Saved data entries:

================

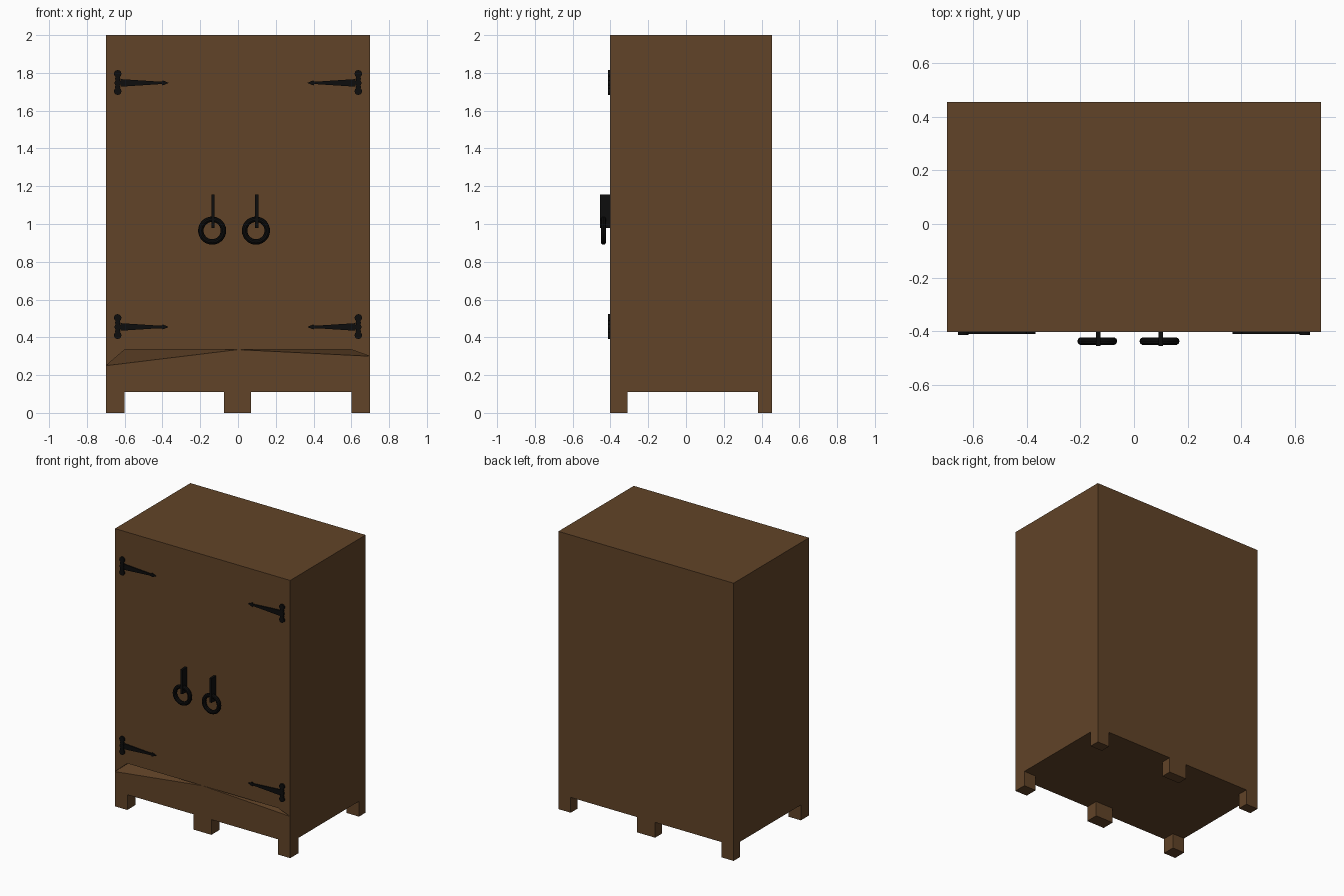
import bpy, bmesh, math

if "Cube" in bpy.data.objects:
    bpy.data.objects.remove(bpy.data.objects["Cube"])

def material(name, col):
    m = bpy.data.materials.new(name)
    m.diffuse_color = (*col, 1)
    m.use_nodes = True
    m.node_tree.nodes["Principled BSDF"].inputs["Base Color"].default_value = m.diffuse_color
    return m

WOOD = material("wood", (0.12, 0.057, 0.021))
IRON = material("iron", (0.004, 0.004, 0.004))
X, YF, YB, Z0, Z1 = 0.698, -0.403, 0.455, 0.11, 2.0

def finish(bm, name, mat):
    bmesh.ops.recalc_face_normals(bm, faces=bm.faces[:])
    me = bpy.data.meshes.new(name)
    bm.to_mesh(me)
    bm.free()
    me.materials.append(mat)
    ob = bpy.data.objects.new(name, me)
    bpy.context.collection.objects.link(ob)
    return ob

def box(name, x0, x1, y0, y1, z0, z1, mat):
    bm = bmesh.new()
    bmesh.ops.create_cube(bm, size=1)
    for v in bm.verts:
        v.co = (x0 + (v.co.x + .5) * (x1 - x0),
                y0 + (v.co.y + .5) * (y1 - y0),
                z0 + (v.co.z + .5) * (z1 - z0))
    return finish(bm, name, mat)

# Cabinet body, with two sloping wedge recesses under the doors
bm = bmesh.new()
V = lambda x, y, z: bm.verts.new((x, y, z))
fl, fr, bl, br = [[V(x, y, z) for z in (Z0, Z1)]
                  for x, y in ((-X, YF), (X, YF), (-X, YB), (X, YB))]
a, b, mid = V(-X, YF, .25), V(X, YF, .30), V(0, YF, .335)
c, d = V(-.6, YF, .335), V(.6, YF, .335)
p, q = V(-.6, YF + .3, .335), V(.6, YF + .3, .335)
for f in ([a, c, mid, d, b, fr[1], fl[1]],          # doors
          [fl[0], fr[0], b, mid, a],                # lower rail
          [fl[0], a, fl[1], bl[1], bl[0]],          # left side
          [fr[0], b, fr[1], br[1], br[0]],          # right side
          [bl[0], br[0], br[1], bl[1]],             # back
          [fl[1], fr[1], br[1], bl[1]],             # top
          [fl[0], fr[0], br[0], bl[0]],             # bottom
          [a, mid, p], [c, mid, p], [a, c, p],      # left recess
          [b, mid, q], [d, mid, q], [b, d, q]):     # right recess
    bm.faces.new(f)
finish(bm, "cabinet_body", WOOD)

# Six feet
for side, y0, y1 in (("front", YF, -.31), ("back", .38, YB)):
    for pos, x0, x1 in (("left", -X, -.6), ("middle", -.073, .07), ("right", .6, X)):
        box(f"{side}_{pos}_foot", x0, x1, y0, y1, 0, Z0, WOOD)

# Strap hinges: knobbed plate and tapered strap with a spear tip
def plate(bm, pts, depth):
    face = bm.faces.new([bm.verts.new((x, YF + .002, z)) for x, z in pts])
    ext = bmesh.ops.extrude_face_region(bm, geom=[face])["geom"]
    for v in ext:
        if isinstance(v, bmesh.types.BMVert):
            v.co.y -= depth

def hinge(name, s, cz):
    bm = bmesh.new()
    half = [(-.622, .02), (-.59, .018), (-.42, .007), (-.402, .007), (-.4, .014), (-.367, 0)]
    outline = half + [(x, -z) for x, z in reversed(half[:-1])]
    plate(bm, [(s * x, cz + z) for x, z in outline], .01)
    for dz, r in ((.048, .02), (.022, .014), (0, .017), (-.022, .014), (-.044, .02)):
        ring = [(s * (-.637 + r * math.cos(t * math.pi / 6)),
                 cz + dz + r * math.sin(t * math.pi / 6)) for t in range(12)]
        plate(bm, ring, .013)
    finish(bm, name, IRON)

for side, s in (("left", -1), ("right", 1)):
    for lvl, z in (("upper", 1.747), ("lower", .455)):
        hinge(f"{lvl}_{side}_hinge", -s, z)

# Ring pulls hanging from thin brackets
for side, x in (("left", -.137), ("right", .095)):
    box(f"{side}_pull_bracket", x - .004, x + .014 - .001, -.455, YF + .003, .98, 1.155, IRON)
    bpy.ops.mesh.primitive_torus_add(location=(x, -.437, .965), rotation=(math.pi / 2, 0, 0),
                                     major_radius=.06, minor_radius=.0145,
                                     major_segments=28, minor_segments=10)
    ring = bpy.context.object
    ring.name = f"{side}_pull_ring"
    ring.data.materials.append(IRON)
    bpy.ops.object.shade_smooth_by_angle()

================

What to do :: Starting from the records above, copy each line where the string "name" is found.

Response to this task ::
def material(name, col):
    m = bpy.data.materials.new(name)
def finish(bm, name, mat):
    me = bpy.data.meshes.new(name)
    ob = bpy.data.objects.new(name, me)
def box(name, x0, x1, y0, y1, z0, z1, mat):
    return finish(bm, name, mat)
def hinge(name, s, cz):
    finish(bm, name, IRON)
    ring.name = f"{side}_pull_ring"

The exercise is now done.